In order to build faster, more resource-efficiently, more cost-effectively and more sustainably than before with wood, a material that is limited in terms of quantity, new methods and approaches are required. While there are numerous projects in research and application dealing with bars or solid CLT panels, the use of thin panel materials remains mostly limited to formwork or planking. This project aims to bring thin sheet materials and their structural qualities into focus.
The PLATES2STRUCTURES project is developing a new method for thin sheet materials that enables innovative shell-like structures. Inspired by origami techniques, flat sheets can be folded into complex three-dimensional structures with little effort. Depending on the type of folding method and geometry, either independent complex components or complete load-bearing structures can be created, which can be produced with little waste. The increased stability and aesthetic qualities of certain folding patterns, which are transferred to the wood material by milling and articulated joining, make this technique interesting for wood construction.
The focus of this research is to further develop the fundamentals for load-bearing components or support structures made from folded panel materials, which are produced flat and transported as compact packages to the construction site, where they are folded into their load-bearing shape.
The approach should lead to a holistic digital model that maps structural or fabrication qualities and therefore gives designers a way to directly investigate designs for their performance and manufacturability.

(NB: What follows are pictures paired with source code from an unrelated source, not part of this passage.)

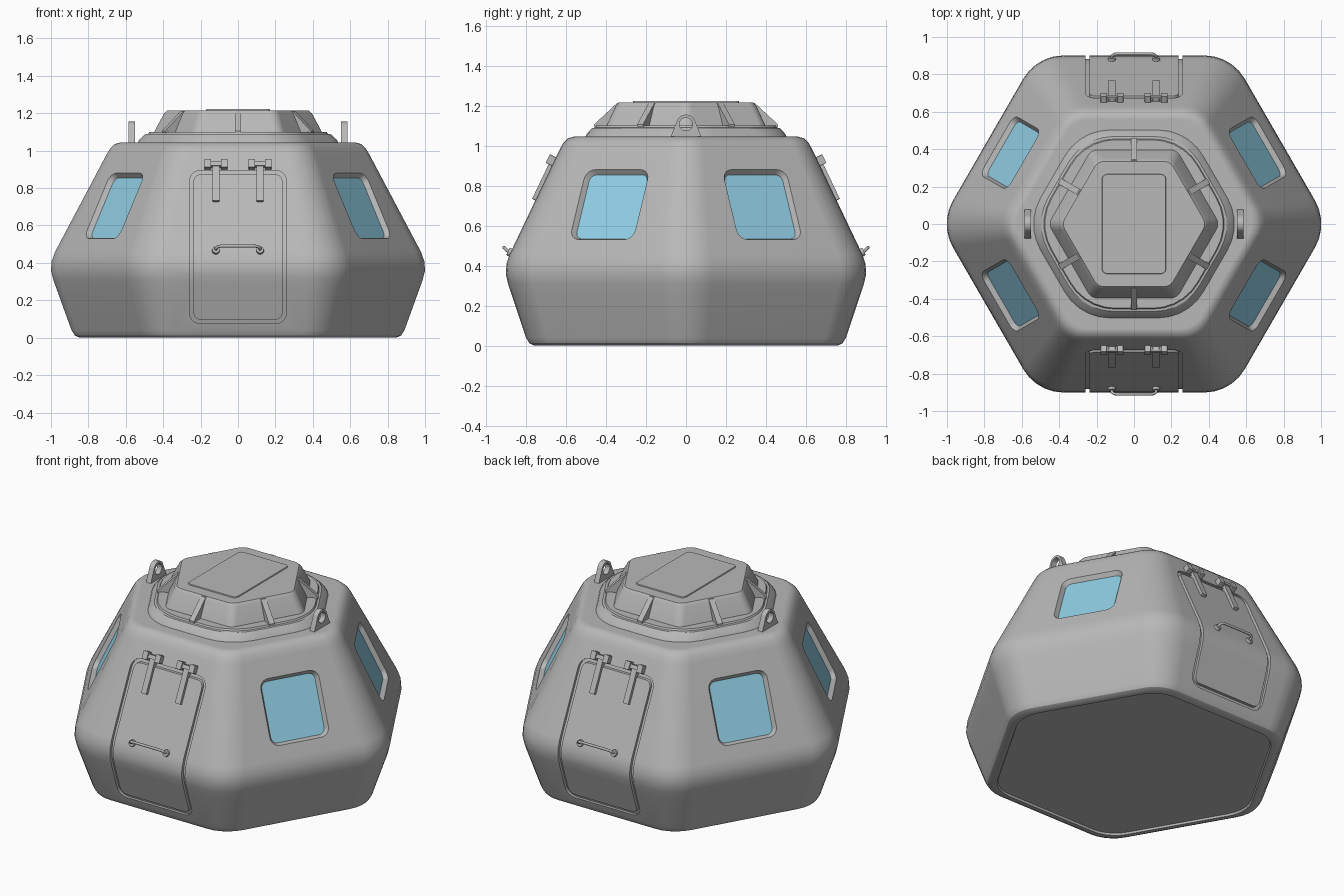
import bpy, bmesh
from math import radians, cos, sin, pi
from mathutils import Vector, Matrix

if "Cube" in bpy.data.objects:
    bpy.data.objects.remove(bpy.data.objects["Cube"], do_unlink=True)


def make_material(name, color):
    mat = bpy.data.materials.new(name)
    mat.use_nodes = True
    mat.diffuse_color = color
    mat.node_tree.nodes["Principled BSDF"].inputs["Base Color"].default_value = color
    return mat


GREY = make_material("hull grey", (0.48, 0.48, 0.48, 1))
BLUE = make_material("window blue", (0.28, 0.62, 0.78, 1))

# Hull profile: apothem, height, corner radius
HULL = [(0.73, 0.012, 0.2), (0.735, 0, 0.2), (0.76, 0, 0.2), (0.783, 0.012, 0.2), (0.8, 0.04, 0.21),
        (0.87, 0.25, 0.24), (0.89, 0.31, 0.25), (0.901, 0.36, 0.25), (0.897, 0.41, 0.25),
        (0.88, 0.46, 0.24), (0.632, 0.98, 0.17), (0.612, 1.015, 0.16), (0.59, 1.036, 0.15),
        (0.56, 1.045, 0.14)]


def select_only(obj):
    bpy.ops.object.select_all(action='DESELECT')
    obj.select_set(True)
    bpy.context.view_layer.objects.active = obj


def smooth(obj):
    select_only(obj)
    bpy.ops.object.shade_smooth_by_angle(angle=radians(30))
    obj.modifiers.new("clean shading", 'WEIGHTED_NORMAL').keep_sharp = True


def loft(name, rings, mat=GREY, closed=False):
    """Skin equal-length rings; cap the ends, or join last ring to first."""
    bm = bmesh.new()
    rows = [[bm.verts.new(p) for p in ring] for ring in rings]
    count = len(rows[0])
    pairs = list(zip(rows, rows[1:])) + ([(rows[-1], rows[0])] if closed else [])
    for a, b in pairs:
        for i in range(count):
            j = (i + 1) % count
            bm.faces.new((a[i], a[j], b[j], b[i]))
    if not closed:
        bm.faces.new(rows[0])
        bm.faces.new(rows[-1])
    bmesh.ops.recalc_face_normals(bm, faces=bm.faces)
    mesh = bpy.data.meshes.new(name)
    bm.to_mesh(mesh)
    bm.free()
    obj = bpy.data.objects.new(name, mesh)
    bpy.context.collection.objects.link(obj)
    mesh.materials.append(mat)
    return obj


def cut(obj, cutter):
    cutter.hide_render = True
    select_only(obj)
    mod = obj.modifiers.new("cut", 'BOOLEAN')
    mod.operation, mod.solver, mod.object = 'DIFFERENCE', 'EXACT', cutter
    bpy.ops.object.modifier_apply(modifier=mod.name)
    bpy.data.objects.remove(cutter, do_unlink=True)


def hex_ring(a, z, r, n=5):
    ring = []
    for k in range(6):
        c = k * pi / 3
        mid = (a - r) / cos(pi / 6)
        for i in range(n + 1):
            t = c + (i / n - 0.5) * pi / 3
            ring.append((mid * cos(c) + r * cos(t), mid * sin(c) + r * sin(t), z))
    return ring


def rounded_rect(w, h, r, n=5):
    """Outline with half sizes w and h."""
    pts = []
    for k, (sx, sy) in enumerate([(1, 1), (-1, 1), (-1, -1), (1, -1)]):
        for i in range(n + 1):
            t = (k + i / n) * pi / 2
            pts.append((sx * (w - r) + r * cos(t), sy * (h - r) + r * sin(t)))
    return pts


def subdivided(pts, steps=14):
    out = []
    for i, p in enumerate(pts):
        q = pts[(i + 1) % len(pts)]
        m = steps if (Vector(q) - Vector(p)).length > 0.1 else 1
        out += [tuple(Vector(p).lerp(Vector(q), k / m)) for k in range(m)]
    return out


def depth(z):
    for (a, z0, _), (b, z1, _) in zip(HULL[2:], HULL[3:]):
        if z0 <= z <= z1:
            return a + (b - a) * (z - z0) / (z1 - z0)


def wall_frame(phi, z):
    """Axes: along the wall, up the slope, outward."""
    out = Vector((cos(phi), sin(phi), 0))
    t = Vector((-sin(phi), cos(phi), 0))
    u = (out * (depth(z + 0.01) - depth(z - 0.01)) + Vector((0, 0, 0.02))).normalized()
    m = Matrix((t, u, t.cross(u))).transposed().to_4x4()
    m.translation = out * depth(z) + Vector((0, 0, z))
    return m


def plate(name, frame, w, h, r, low, high, mat=GREY, cx=0, cy=0, grow=0.0):
    """Rounded slab on a wall between two outward levels."""
    rings = [[frame @ Vector((x + cx, y + cy, lv)) for x, y in rounded_rect(w + g, h + g, r + g)]
             for lv, g in ((low, 0), (high, grow))]
    return loft(name, rings, mat)


# Hull and roof
hull = loft("hull", [hex_ring(*p) for p in HULL])
collar = loft("roof_collar", [hex_ring(a, z, 0.28) for a, z in
                              ((0.505, 1.04), (0.495, 1.06), (0.468, 1.088), (0.455, 1.09), (0.45, 1.1))])
cupola = loft("cupola", [hex_ring(a, z, 0.06) for a, z in
                         ((0.4, 1.09), (0.39, 1.115), (0.35, 1.2), (0.335, 1.216))])
flat = Matrix.Translation((0, 0, 1.216))
roof_hatch = plate("roof_hatch", flat, 0.175, 0.27, 0.03, -0.01, 0.006, grow=-0.006)

# Fins bracing the cupola
for k in range(6):
    phi = radians(30 + 60 * k)
    rings = [[(r * cos(phi) - s * sin(phi), r * sin(phi) + s * cos(phi), z)
              for r, z in ((0.32, 1.095), (0.46, 1.095), (0.46, 1.105), (0.345, 1.212), (0.32, 1.212))]
             for s in (-0.017, 0.017)]
    loft("cupola_fin", rings)

# Windows
for i, deg in enumerate((30, 150, 210, 330)):
    f = wall_frame(radians(deg), 0.705)
    cut(hull, plate("window_cutter", f, 0.165, 0.175, 0.035, -0.03, 0.01, grow=0.025))
    plate("window_glass", f, 0.168, 0.178, 0.036, -0.034, -0.026, BLUE)

# Doors, hinges and handles, front and back
for side, deg in (("front", -90), ("back", 90)):
    phi = radians(deg)
    out, t = Vector((cos(phi), sin(phi), 0)), Vector((-sin(phi), cos(phi), 0))
    outer = subdivided(rounded_rect(0.26, 0.41, 0.06))
    inner = subdivided(rounded_rect(0.238, 0.388, 0.038))

    def on_wall(pts, level):
        return [t * x + out * (depth(z + 0.485) + level) + Vector((0, 0, z + 0.485)) for x, z in pts]

    cut(hull, loft("door_groove_cutter", [on_wall(outer, 0.03), on_wall(outer, -0.018),
                                          on_wall(inner, -0.018), on_wall(inner, 0.03)], closed=True))
    f = wall_frame(phi, 0.83)
    for x in (-0.118, 0.118):
        plate(side + "_hinge_strap", f, 0.018, 0.115, 0.004, -0.01, 0.018, cx=x)
        plate(side + "_hinge_bar", f, 0.058, 0.012, 0.004, -0.01, 0.026, cx=x, cy=0.1)
        for dx in (-0.044, 0.044):
            plate(side + "_hinge_knuckle", f, 0.017, 0.024, 0.004, -0.01, 0.034, cx=x + dx, cy=0.1)
    g = wall_frame(phi, 0.465)
    for x in (-0.118, 0.118):
        smooth(plate(side + "_handle_foot", g, 0.022, 0.022, 0.0219, -0.01, 0.014, cx=x, grow=-0.003))
    curve = bpy.data.curves.new(side + "_handle", 'CURVE')
    curve.dimensions, curve.bevel_depth, curve.bevel_resolution = '3D', 0.008, 2
    spline = curve.splines.new('POLY')
    path = [(-0.118, 0, 0), (-0.118, 0.004, 0.025), (-0.108, 0.008, 0.036), (-0.09, 0.01, 0.04)]
    path += [(-x, y, z) for x, y, z in reversed(path)]
    spline.points.add(len(path) - 1)
    for p, co in zip(spline.points, path):
        p.co = (*(g @ Vector(co)), 1)
    handle = bpy.data.objects.new(side + "_handle", curve)
    bpy.context.collection.objects.link(handle)
    curve.materials.append(GREY)
    select_only(handle)
    bpy.ops.object.convert(target='MESH')

# Lifting lugs
for side, sx in (("left", 1), ("right", -1)):
    arc = [(0.048 * cos(radians(a)), 1.107 + 0.048 * sin(radians(a))) for a in range(15, 166, 15)]
    outline = [(0.08, 1.035), (0.075, 1.05)] + arc + [(-0.075, 1.05), (-0.08, 1.035)]
    lug = loft(side + "_lifting_lug", [[(sx * x, y, z) for y, z in outline] for x in (0.552, 0.585)])
    hole = [(0.033 * cos(i * pi / 10), 1.107 + 0.033 * sin(i * pi / 10)) for i in range(20)]
    cut(lug, loft("lug_hole_cutter", [[(sx * x, y, z) for y, z in hole] for x in (0.5, 0.65)]))
    smooth(lug)

for obj in (hull, collar, cupola, roof_hatch):
    smooth(obj)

It will also initiate the development of a component catalog that relates folding patterns and folding methods to fabrication and performance in order to implement this approach in the construction industry.
Plates2Structures can therefore be seen as an important development step for the implementation of wood panels as a load-bearing element in the construction industry.